Every question has an answer…., unfortunately not. This week we are once again confronted with tragedy on a gross scale. The first question on many peoples minds is either why or who. Now should you have time to spare to read 50,000 words then I could probably produce a reasoned and extensive explanation of both those things, I could ramble on about alienation, relative morality, imperialism ad infinitum and ad nauseam I expect. This might help to explain acts of terror like that which has just happened in Boston. I could produce a thesis about systemic issues in Health and Safety failures that might provide some explanation about what happened in Waco Texas Christchurch Earth Quake, and Cave Creek.
It is natural for people to want to know why and who. They want someone to blame, a place to hang anger, hatred, and confusion. Effectively a place to park many of the overwhelming emotions that flow over at a time like that. Witness the people who gathered at the court house when it was rumoured that a suspect had been taken into custody, voyeurism perhaps can explain some of that, a need to actually do something to avoid being paralysed with grief perhaps? It really doesn’t matter
Underneath this is an unleashing and outpouring of grief and sympathy for the victims of such tragedy both the living and the dead.

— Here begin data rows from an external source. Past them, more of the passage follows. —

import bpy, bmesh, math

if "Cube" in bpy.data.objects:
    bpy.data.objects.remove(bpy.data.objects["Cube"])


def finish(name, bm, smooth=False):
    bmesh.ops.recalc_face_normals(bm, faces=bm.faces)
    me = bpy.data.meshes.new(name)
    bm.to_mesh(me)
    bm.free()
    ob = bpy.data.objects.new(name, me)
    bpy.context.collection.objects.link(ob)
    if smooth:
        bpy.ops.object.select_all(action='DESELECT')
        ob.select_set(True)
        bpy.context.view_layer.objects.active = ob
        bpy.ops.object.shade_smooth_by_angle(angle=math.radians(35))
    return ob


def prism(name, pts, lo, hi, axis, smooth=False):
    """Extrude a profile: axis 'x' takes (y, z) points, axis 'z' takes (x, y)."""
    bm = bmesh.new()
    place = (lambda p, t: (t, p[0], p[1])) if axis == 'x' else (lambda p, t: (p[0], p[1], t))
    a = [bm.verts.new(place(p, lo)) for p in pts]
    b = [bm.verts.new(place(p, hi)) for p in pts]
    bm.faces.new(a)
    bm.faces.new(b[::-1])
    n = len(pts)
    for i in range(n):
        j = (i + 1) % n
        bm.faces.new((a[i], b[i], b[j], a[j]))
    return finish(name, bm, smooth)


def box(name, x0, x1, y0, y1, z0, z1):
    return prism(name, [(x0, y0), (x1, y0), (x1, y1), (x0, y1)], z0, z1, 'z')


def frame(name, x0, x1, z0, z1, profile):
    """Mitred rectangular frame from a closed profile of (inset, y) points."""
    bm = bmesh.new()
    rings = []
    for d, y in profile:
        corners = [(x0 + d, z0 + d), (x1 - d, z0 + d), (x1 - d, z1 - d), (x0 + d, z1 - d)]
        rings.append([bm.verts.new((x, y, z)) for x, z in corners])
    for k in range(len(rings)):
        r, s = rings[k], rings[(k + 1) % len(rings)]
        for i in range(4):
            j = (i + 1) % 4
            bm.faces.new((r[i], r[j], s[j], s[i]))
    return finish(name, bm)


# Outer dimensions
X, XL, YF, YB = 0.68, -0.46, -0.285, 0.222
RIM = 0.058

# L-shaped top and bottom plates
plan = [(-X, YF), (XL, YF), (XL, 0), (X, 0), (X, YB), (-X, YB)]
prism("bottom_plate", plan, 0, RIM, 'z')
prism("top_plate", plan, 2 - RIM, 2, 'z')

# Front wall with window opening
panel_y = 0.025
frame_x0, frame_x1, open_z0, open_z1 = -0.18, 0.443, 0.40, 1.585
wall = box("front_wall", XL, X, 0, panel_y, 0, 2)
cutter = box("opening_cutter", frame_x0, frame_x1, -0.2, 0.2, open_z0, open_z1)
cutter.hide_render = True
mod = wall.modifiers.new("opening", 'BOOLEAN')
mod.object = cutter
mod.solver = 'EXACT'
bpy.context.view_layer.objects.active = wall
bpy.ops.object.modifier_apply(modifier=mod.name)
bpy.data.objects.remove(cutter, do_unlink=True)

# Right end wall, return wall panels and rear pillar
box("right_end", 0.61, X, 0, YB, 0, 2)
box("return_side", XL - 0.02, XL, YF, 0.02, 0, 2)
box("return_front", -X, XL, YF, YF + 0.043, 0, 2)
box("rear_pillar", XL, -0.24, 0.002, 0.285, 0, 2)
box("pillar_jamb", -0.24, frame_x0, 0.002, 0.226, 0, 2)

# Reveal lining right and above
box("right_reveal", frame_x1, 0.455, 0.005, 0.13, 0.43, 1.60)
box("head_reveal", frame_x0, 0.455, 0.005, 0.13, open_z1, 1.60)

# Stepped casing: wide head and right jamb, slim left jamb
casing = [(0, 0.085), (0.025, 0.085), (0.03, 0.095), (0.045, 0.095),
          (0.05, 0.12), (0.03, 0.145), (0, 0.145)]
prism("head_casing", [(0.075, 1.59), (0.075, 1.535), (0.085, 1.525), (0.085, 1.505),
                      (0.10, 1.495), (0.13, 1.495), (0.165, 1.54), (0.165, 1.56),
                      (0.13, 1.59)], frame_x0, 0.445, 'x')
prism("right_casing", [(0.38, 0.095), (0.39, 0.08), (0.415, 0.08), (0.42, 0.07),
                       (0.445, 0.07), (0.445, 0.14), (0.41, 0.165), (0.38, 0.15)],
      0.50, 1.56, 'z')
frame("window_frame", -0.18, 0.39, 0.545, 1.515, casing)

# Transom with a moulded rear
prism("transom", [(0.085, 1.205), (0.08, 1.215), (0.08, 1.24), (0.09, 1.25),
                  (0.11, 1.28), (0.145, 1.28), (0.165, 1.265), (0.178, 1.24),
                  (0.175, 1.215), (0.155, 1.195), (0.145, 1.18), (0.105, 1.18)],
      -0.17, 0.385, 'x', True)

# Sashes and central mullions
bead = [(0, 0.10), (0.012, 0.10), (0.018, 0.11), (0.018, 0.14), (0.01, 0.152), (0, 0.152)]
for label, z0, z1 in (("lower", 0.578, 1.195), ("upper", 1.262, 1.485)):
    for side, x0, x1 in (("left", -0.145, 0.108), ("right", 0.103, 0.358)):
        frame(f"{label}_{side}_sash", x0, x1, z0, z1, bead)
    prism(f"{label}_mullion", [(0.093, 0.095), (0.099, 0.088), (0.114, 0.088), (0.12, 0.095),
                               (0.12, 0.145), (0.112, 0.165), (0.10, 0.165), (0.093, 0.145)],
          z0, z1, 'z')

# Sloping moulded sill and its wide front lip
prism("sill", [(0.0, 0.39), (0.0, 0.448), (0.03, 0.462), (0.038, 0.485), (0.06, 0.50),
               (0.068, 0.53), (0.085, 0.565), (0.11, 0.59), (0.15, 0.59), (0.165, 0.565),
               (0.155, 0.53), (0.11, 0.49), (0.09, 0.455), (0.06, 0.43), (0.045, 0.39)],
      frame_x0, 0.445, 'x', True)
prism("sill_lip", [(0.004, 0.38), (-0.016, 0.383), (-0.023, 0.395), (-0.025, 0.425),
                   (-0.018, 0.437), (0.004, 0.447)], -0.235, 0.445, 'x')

Keeping in minds concepts such as six degrees of separation and taking into account how we experience events through the internet, live feed and other high speed global village kind of information things have changed. Images that may have taken well over a year a hundred years ago are now on our screens in real time. Technology has meant that many of these kinds of events are captured live. Who can forget the pictures of people jumping from the twin towers, the Boston bombing captured live? Such imagery impacts in a way that highly personalises the event that has just happened. I think it also increases our personal trauma as well. We then need to make sense of it.

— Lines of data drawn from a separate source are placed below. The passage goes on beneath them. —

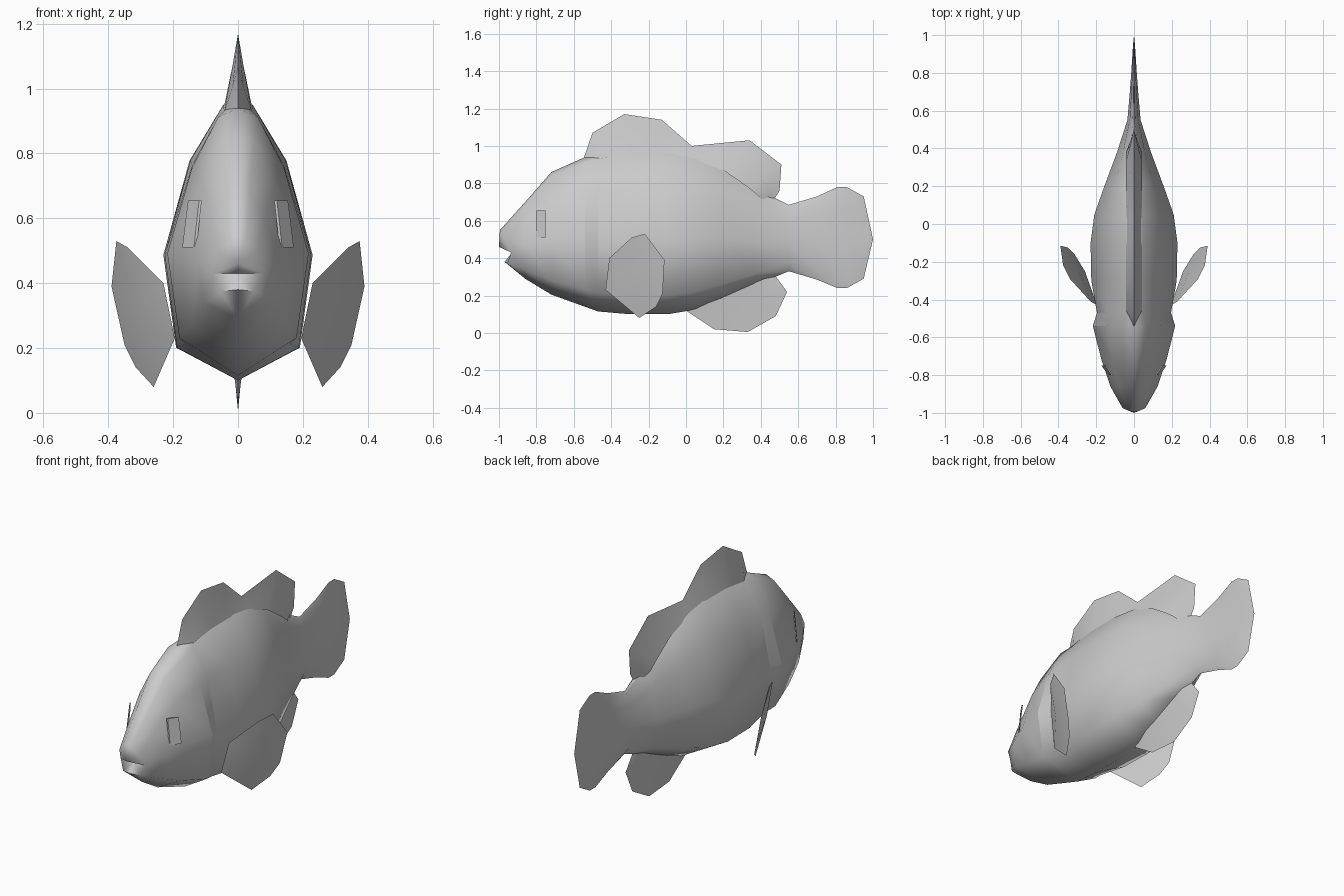
import bpy, bmesh, math

if "Cube" in bpy.data.objects:
    bpy.data.objects.remove(bpy.data.objects["Cube"])

GREY = bpy.data.materials.new("pale grey")
GREY.diffuse_color = (0.6, 0.6, 0.6, 1)
GREY.use_nodes = True
GREY.node_tree.nodes["Principled BSDF"].inputs["Base Color"].default_value = GREY.diffuse_color


def finish(name, bm, angle):
    """Turn a bmesh into a named, smooth shaded object."""
    bmesh.ops.remove_doubles(bm, verts=bm.verts, dist=0.0005)
    bmesh.ops.recalc_face_normals(bm, faces=bm.faces)
    mesh = bpy.data.meshes.new(name)
    bm.to_mesh(mesh)
    bm.free()
    mesh.materials.append(GREY)
    obj = bpy.data.objects.new(name, mesh)
    bpy.context.collection.objects.link(obj)
    bpy.ops.object.select_all(action="DESELECT")
    obj.select_set(True)
    bpy.context.view_layer.objects.active = obj
    bpy.ops.object.shade_smooth_by_angle(angle=math.radians(angle))
    return obj


# Half cross-section: (share of half width, share of height), back to belly
SECTION = [(0, 1), (0.2, 0.965), (0.65, 0.77), (1, 0.44), (0.83, 0.115), (0, 0)]

# Stations along the fish: y, top, bottom, half width
STATIONS = [
    (-0.86, 0.70, 0.29, 0.125), (-0.72, 0.86, 0.205, 0.172),
    (-0.54, 0.94, 0.14, 0.218), (-0.47, 0.96, 0.115, 0.216),
    (-0.30, 0.98, 0.10, 0.226), (-0.10, 0.98, 0.10, 0.23),
    (0.05, 0.96, 0.125, 0.21), (0.20, 0.90, 0.18, 0.157),
    (0.38, 0.77, 0.26, 0.09), (0.55, 0.685, 0.33, 0.035),
    (0.70, 0.73, 0.285, 0.022), (0.81, 0.78, 0.24, 0.014),
    (0.86, 0.78, 0.24, 0.011), (0.95, 0.73, 0.29, 0.005),
]
GILL = 3       # ring (counting the lips) at the rear edge of the gill cover

# Lips: half ring whose fourth point is the corner of the mouth
LIPS = [(0, -0.995, 0.55), (0.025, -0.99, 0.54), (0.06, -0.975, 0.50),
        (0.08, -0.935, 0.43), (0.05, -0.955, 0.375), (0, -0.97, 0.38)]

# Body and tail, lofted from mouth to tail tip
bm = bmesh.new()
for side in (1, -1):
    rings = [[bm.verts.new((side * x, y, z)) for x, y, z in LIPS]]
    for i, (y, top, bottom, w) in enumerate(STATIONS, 1):
        ring = []
        for j, (fx, fz) in enumerate(SECTION):
            x = fx * w
            if i == GILL + 1 and j in (3, 4):     # step in behind the gill
                x -= 0.02
            if i < 4 and j == 1:                  # broader forehead
                x *= 1.4
            ring.append(bm.verts.new((side * x, y, bottom + fz * (top - bottom))))
        rings.append(ring)
    for a, b in zip(rings, rings[1:]):
        for j in range(5):
            bm.faces.new((a[j], a[j + 1], b[j + 1], b[j]))
    tip = bm.verts.new((0, 1, 0.5))
    for j in range(5):
        bm.faces.new((rings[-1][j], rings[-1][j + 1], tip))
    # Mouth opening between the lips
    lip = bm.verts.new((0, -1.0, 0.46))
    throat = bm.verts.new((0, -0.93, 0.43))
    p = rings[0]
    for face in ((p[0], p[1], lip), (p[1], p[2], lip), (p[2], p[3], lip),
                 (lip, p[3], throat), (throat, p[3], p[4]), (throat, p[4], p[5])):
        bm.faces.new(face)
    # Keep the gill edges crisp
    for i in (GILL, GILL + 1):
        for j in (2, 3):
            bm.edges.get((rings[i][j], rings[i][j + 1])).smooth = False
finish("body", bm, 72)


def ridge_fin(name, pairs, t):
    """Upright fin: thick along its root, tapering to a sharp rim."""
    bm = bmesh.new()
    for side in (1, -1):
        rows = []
        last = len(pairs) - 1
        for i, (root, rim) in enumerate(pairs):
            w = side * t * (0.15 if i in (0, last) else 1)
            mid = [r * 0.45 + e * 0.55 for r, e in zip(root, rim)]
            rows.append([bm.verts.new((w, *root)), bm.verts.new((w * 0.4, *mid)),
                         bm.verts.new((0, *rim))])
        for a, b in zip(rows, rows[1:]):
            for j in range(2):
                bm.faces.new((a[j], a[j + 1], b[j + 1], b[j]))
        # Front and rear ends close onto the middle plane
        for row in (rows[0], rows[-1]):
            flat = [bm.verts.new((0, *v.co.yz)) for v in row[:2]]
            bm.faces.new((row[0], row[1], flat[1], flat[0]))
            bm.faces.new((row[1], row[2], flat[1]))
    finish(name, bm, 45)


# Dorsal fin: (root y, z), (rim y, z)
ridge_fin("dorsal_fin", [
    ((-0.54, 0.90), (-0.545, 0.94)), ((-0.46, 0.93), (-0.50, 1.07)),
    ((-0.30, 0.95), (-0.33, 1.17)), ((-0.12, 0.95), (-0.13, 1.14)),
    ((0.03, 0.93), (0.03, 1.0)), ((0.20, 0.87), (0.34, 1.03)),
    ((0.33, 0.78), (0.51, 0.90)), ((0.38, 0.74), (0.50, 0.76)),
    ((0.42, 0.69), (0.45, 0.68))], 0.042)

# Anal fin
ridge_fin("anal_fin", [
    ((0.0, 0.14), (0.0, 0.12)), ((0.12, 0.17), (0.15, 0.02)),
    ((0.24, 0.23), (0.33, 0.005)), ((0.34, 0.27), (0.48, 0.09)),
    ((0.40, 0.30), (0.54, 0.22)), ((0.46, 0.33), (0.475, 0.31))], 0.02)

# Pectoral fins: rim around a slightly swollen centre
PECTORAL = [(0.195, -0.43, 0.23), (0.26, -0.25, 0.08), (0.315, -0.16, 0.14),
            (0.35, -0.125, 0.21), (0.39, -0.115, 0.39), (0.375, -0.22, 0.53),
            (0.34, -0.29, 0.51), (0.23, -0.41, 0.40)]
for side, label in ((1, "right"), (-1, "left")):
    bm = bmesh.new()
    rim = [bm.verts.new((side * x, y, z)) for x, y, z in PECTORAL]
    for bulge in (0.01, -0.01):
        hub = bm.verts.new((side * (0.3 + bulge), -0.27 - bulge, 0.31))
        for a, b in zip(rim, rim[1:] + rim[:1]):
            bm.faces.new((a, b, hub))
    finish(label + "_pectoral_fin", bm, 20)

# Eyes: thin flat plates on the sides of the head
EYE = [(0.118, -0.80, 0.655), (0.152, -0.75, 0.655),
       (0.170, -0.75, 0.51), (0.134, -0.80, 0.51)]
for side, label in ((1, "right"), (-1, "left")):
    bm = bmesh.new()
    outer = [bm.verts.new((side * (x + 0.002), y, z)) for x, y, z in EYE]
    inner = [bm.verts.new((side * (x - 0.006), y, z)) for x, y, z in EYE]
    bm.faces.new(outer)
    bm.faces.new(inner)
    for i in range(4):
        k = (i + 1) % 4
        bm.faces.new((outer[i], outer[k], inner[k], inner[i]))
    finish(label + "_eye", bm, 20)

I will talk about personal reactions in my next blog but right now I want to share one of my important life lessons, and that is to explore about how we react to people in trauma. I have shared before how I seem hard wired to care and when someone in my life is experiencing grief trauma pain, my natural inclination is to want to fix it, make it better but the horrible naked truth is that some things just are and they are not fixable. I have learnt through personal experience of grief and loss and by applying those lessons to other situations that I come across I think I have something that is worth saying about this.
I remember when my Brother took his life, a well meaning man told me he was going to hug me, I said no and he said I know what you need, I was at a bible study and he approached me, I told him that if he touched me I would knock his ffffing block off, he turned to the pastor and said “did you hear that? “ The pastor said “yes I did”. “Well what are you going to do,” said the would be hugger? The pastor replied well I will hold you while he knocks your block off then perhaps a hug might help you feel better. One of my poems encapsulates this feeling really well I think. http://softlyfallingpoetry.wordpress.com/2012/12/17/i-saw-death/ People want to say something to make themselves feel better as well as the person who is hurting, On the outside the person in receipt of these words often has to grit their teeth and smile as platitudes and words of condolence and advice are dished out. On the inside my experience is that you want people just to shut up.

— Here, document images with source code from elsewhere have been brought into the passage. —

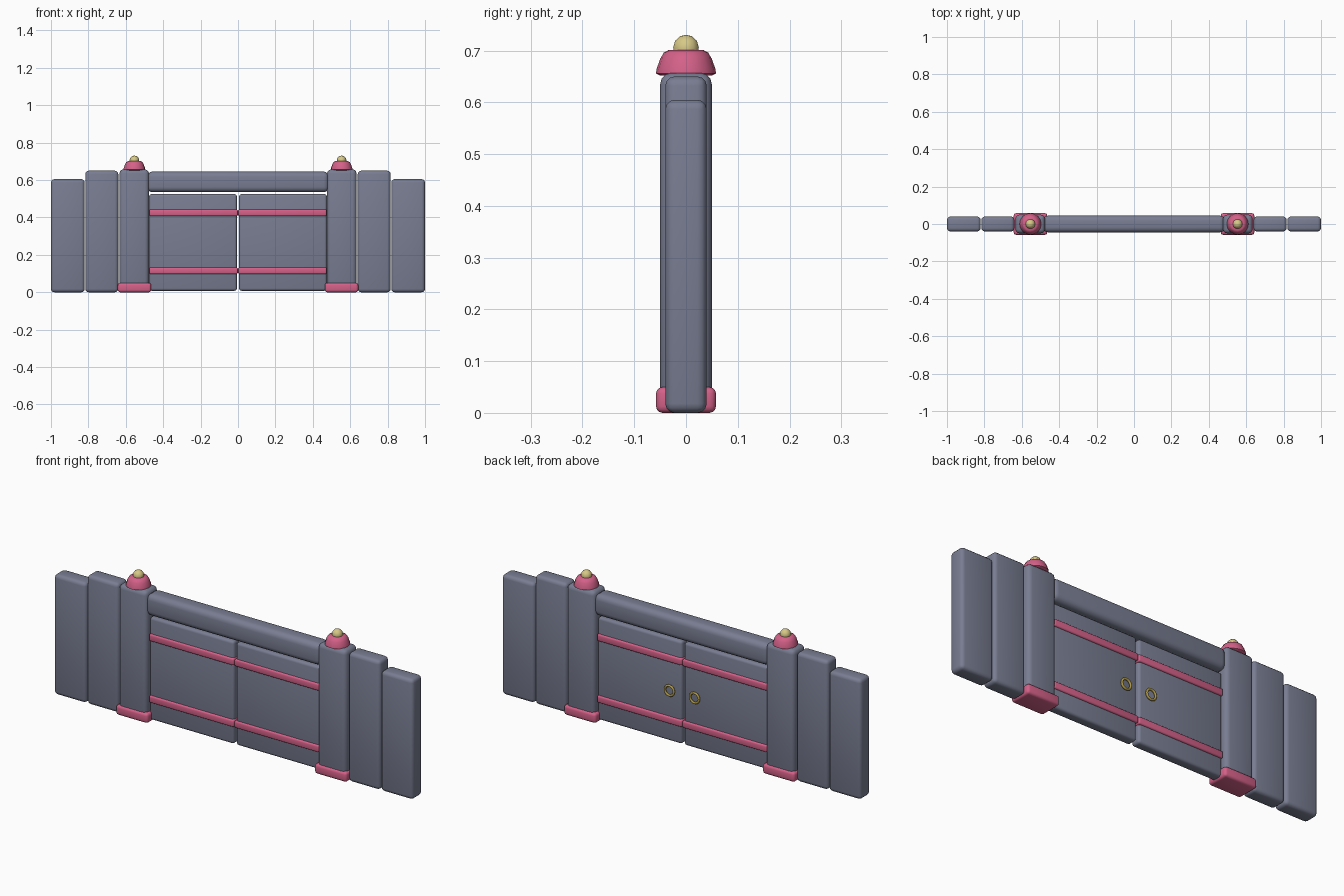
import bpy, bmesh, math
from mathutils import Matrix

if "Cube" in bpy.data.objects:
    bpy.data.objects.remove(bpy.data.objects["Cube"])


def material(name, rgb):
    m = bpy.data.materials.new(name)
    m.diffuse_color = (*rgb, 1)
    m.use_nodes = True
    m.node_tree.nodes["Principled BSDF"].inputs["Base Color"].default_value = m.diffuse_color
    return m


STONE = material("slate_grey", (0.19, 0.205, 0.285))
PINK = material("rose_pink", (0.66, 0.12, 0.25))
GOLD = material("pale_gold", (0.68, 0.58, 0.24))
BRASS = material("dark_brass", (0.42, 0.31, 0.06))


def finish(name, bm, mat, angle=40):
    bmesh.ops.recalc_face_normals(bm, faces=bm.faces)
    me = bpy.data.meshes.new(name)
    bm.to_mesh(me)
    bm.free()
    me.materials.append(mat)
    ob = bpy.data.objects.new(name, me)
    bpy.context.collection.objects.link(ob)
    bpy.ops.object.select_all(action='DESELECT')
    ob.select_set(True)
    bpy.context.view_layer.objects.active = ob
    bpy.ops.object.shade_smooth_by_angle(angle=math.radians(angle))
    return ob


def block(name, x0, x1, depth, z0, z1, bevel, mat, segments=3):
    """Rounded box between x0..x1 and z0..z1, reaching depth on both sides of y = 0."""
    bm = bmesh.new()
    size = Matrix.Diagonal((x1 - x0, 2 * depth, z1 - z0, 1))
    place = Matrix.Translation(((x0 + x1) / 2, 0, (z0 + z1) / 2))
    bmesh.ops.create_cube(bm, size=1, matrix=place @ size)
    bmesh.ops.bevel(bm, geom=bm.edges[:], offset=bevel, segments=segments,
                    profile=0.5, affect='EDGES')
    return finish(name, bm, mat)


def turned(name, x, profile, sides, mat):
    """Profile of (radius, z) points turned about a vertical axis at x."""
    bm = bmesh.new()
    rings = []
    for r, z in profile:
        rings.append([bm.verts.new((x + r * math.cos(2 * math.pi * i / sides),
                                    r * math.sin(2 * math.pi * i / sides), z))
                      for i in range(sides)])
    for a, b in zip(rings, rings[1:]):
        for i in range(sides):
            j = (i + 1) % sides
            bm.faces.new((a[i], a[j], b[j], b[i]))
    bm.faces.new(rings[0][::-1])
    bm.faces.new(rings[-1])
    return finish(name, bm, mat)


def ring(name, x, y, z, major, minor, mat, around=14, tube=6):
    """Ring handle standing in the plane of the door."""
    bm = bmesh.new()
    loops = []
    for i in range(around):
        a = 2 * math.pi * i / around
        loop = []
        for k in range(tube):
            t = 2 * math.pi * k / tube
            r = major + minor * math.cos(t)
            loop.append(bm.verts.new((x + r * math.cos(a), y + minor * math.sin(t),
                                      z + r * math.sin(a))))
        loops.append(loop)
    for i in range(around):
        a, b = loops[i], loops[(i + 1) % around]
        for k in range(tube):
            n = (k + 1) % tube
            bm.faces.new((a[k], a[n], b[n], b[k]))
    return finish(name, bm, mat, 65)


CAP = [(0.050, 0.652), (0.058, 0.656), (0.057, 0.664), (0.050, 0.684),
       (0.043, 0.696), (0.034, 0.701)]
FINIAL = [(0.024, 0.695), (0.026, 0.706), (0.022, 0.719), (0.012, 0.728), (0.003, 0.730)]

for side, s in (("left", -1), ("right", 1)):
    def pair(name, a, b, *rest):
        lo, hi = sorted((a * s, b * s))
        return block(f"{side}_{name}", lo, hi, *rest)

    # Stepped wall wings
    pair("outer_wall", 0.82, 1.0, 0.04, 0.0, 0.605, 0.018, STONE)
    pair("inner_wall", 0.64, 0.816, 0.04, 0.0, 0.65, 0.018, STONE)
    # Gate pillar with base, cap and finial
    pair("pillar", 0.476, 0.634, 0.05, 0.005, 0.657, 0.022, STONE)
    pair("pillar_base", 0.464, 0.643, 0.058, 0.0, 0.05, 0.013, PINK)
    turned(f"{side}_pillar_cap", 0.554 * s, CAP, 16, PINK)
    turned(f"{side}_finial", 0.554 * s, FINIAL, 10, GOLD)
    # Door leaf with two straps and a ring handle at the back
    pair("door", 0.006, 0.475, 0.026, 0.008, 0.525, 0.013, STONE)
    for level, z in (("lower", 0.115), ("upper", 0.425)):
        pair(f"{level}_strap", 0.001, 0.474, 0.034, z - 0.018, z + 0.018, 0.008, PINK)
    ring(f"{side}_ring_handle", 0.07 * s, 0.032, 0.265, 0.025, 0.006, BRASS)

# Lintel beam between the pillars
block("lintel", -0.486, 0.486, 0.045, 0.535, 0.645, 0.028, STONE, 4)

What they want is for you to say there are no words, can I hug you, I love you, call me any time you need to talk. Don’t tell me that it will get better, don’t tell me how to feel or how not to feel, don’t tell me you know how I feel, cry with me instead tell me it is devastating and you don’t know what to say or do and for the love of humanity don’t remind me of the good things in my life. All of those things are truisms and perhaps at some stage it may be appropriate to share… but let your first response be compassion, I know it works for me and the feedback that I have had from people who I have done this for is positive. Remember thatm well meaning words of advice given when the trauma, grief, or pain is acute are often as poisonous and hurtful as the trauma itself.
One last word of advice, don’t be surprised when if you ask someone how are you they say not that great. Remember that somethings just are and not every thing can be healed or fixed in this world.